I loosened the knot of my salwar, pulled it down along with my underwear and lay down on my back. She wore her gloves, dipped her index and middle fingers in jelly and inserted them inside my vagina, feeling the contours of my insides in rough, rapid moves. I held my breath, interlocked my fingers tightly and focused unblinkingly on the ceiling.
After a few seconds she noted, ‘There is nothing anatomically wrong with your body.’
‘Hmm,’ I exhaled. The only thing I cared for was the departure of the groping fingers and restoration
of dignity to my half-naked self.
Back at the table, she handed us a printout that laid down the next steps. ‘Please come back once you finish all the tests on this sheet,’ she said. We nodded dutifully and stepped out of the room, our to-do list in hand. We chose the diagnostics lab first. There were twenty odd tests to strike off the list—from HIV to blood sugar to the various hormones that govern reproduction. The phlebotomist1 indicated a student chair and asked me to place my extended arm on the foldable writing pad. He drained several millilitres of my blood into colour-coded vials. I did not fear needles and breathed easily through the prick of skin and tightness of strap. It was certainly easier than offering access to the inner recesses of my vagina.
Once I was done, Ranjith sat on the same chair and went through the same motions. Next was sperm collection. A male technician handed Ranjith a small plastic container with a white label on it. He asked him to make use of a room at the opposite end of the corridor with the sign ‘Sample Collection’ outside. Ranjith hid the cup in his closed fist and walked into the room. As the door closed I caught a fleeting glimpse of its interiors—peeling walls and a broken chair. I sat on the bench, facing the closed door, trying to block all thoughts. After fifteen minutes he emerged.

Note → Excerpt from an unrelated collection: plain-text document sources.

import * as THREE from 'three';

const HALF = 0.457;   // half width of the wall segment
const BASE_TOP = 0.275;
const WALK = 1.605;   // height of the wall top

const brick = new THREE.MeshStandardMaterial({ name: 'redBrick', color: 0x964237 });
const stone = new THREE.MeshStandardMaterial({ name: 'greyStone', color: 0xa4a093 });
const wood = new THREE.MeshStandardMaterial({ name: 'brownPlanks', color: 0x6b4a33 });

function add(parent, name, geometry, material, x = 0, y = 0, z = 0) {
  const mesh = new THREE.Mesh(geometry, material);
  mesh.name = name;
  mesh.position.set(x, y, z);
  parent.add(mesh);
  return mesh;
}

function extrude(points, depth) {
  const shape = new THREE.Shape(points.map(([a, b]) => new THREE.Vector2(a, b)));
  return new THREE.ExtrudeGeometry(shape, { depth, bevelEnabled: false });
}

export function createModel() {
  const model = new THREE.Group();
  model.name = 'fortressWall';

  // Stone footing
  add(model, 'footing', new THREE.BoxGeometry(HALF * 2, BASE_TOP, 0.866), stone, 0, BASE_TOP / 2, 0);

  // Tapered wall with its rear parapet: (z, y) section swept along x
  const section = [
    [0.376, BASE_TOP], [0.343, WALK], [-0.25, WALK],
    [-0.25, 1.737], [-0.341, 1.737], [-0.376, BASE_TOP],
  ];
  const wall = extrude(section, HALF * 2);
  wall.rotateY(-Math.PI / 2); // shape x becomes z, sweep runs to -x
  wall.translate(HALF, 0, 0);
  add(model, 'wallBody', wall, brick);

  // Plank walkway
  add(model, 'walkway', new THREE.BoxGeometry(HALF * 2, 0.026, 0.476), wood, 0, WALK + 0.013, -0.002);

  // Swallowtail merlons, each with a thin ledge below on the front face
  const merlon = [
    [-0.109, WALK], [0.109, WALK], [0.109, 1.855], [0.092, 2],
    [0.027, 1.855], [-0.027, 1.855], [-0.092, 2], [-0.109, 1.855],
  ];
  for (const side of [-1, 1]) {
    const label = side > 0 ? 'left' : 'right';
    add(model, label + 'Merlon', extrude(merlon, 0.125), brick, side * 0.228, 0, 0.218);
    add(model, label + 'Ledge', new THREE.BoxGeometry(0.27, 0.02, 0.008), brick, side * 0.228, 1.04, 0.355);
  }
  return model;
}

The final stop was ultrasound. I was led into a room overpowered by medical equipment and asked to lie down on a long, narrow bed. My salwar and underwear rested on hooks in the bathroom. A chirpy radiologist photographed the insides of my uterus with the transducer, noting down measurements of my ovaries on paper. Once or twice she yelped in delight at the images that appeared on the screen.
‘Excellent. A triple lining!’ she said. I maintained my breathless silence, again fixated only on when the ultrasound probe would be withdrawn from my vagina.
As soon as Ranjith and I stepped into the clinic, it was as if an invisible wall had emerged to separate us—husband and wife—snapping the lines and wires of marital communication. We walked around the clinic like zombies, taking instructions, undoing zippers, lowering underwear, offering arms for needles . . . It was like a spontaneous, self-imposed blockade. We resisted processing the happenings around us. We resisted conversation. We resisted each other’s eyes even, each feeling sickeningly guilty that the other had been dragged into such a distasteful setting.
We had come in expecting the privacy and safety of a cosy consultation room, but the fertility clinic turned out to be an open parade in which our self-respect and dignity were systematically poked, squeezed and drained out. It was only about one and a half hours later, when the stripping and skinning were complete, that we were ushered into the cabin of the doctor we had come to meet in the first place.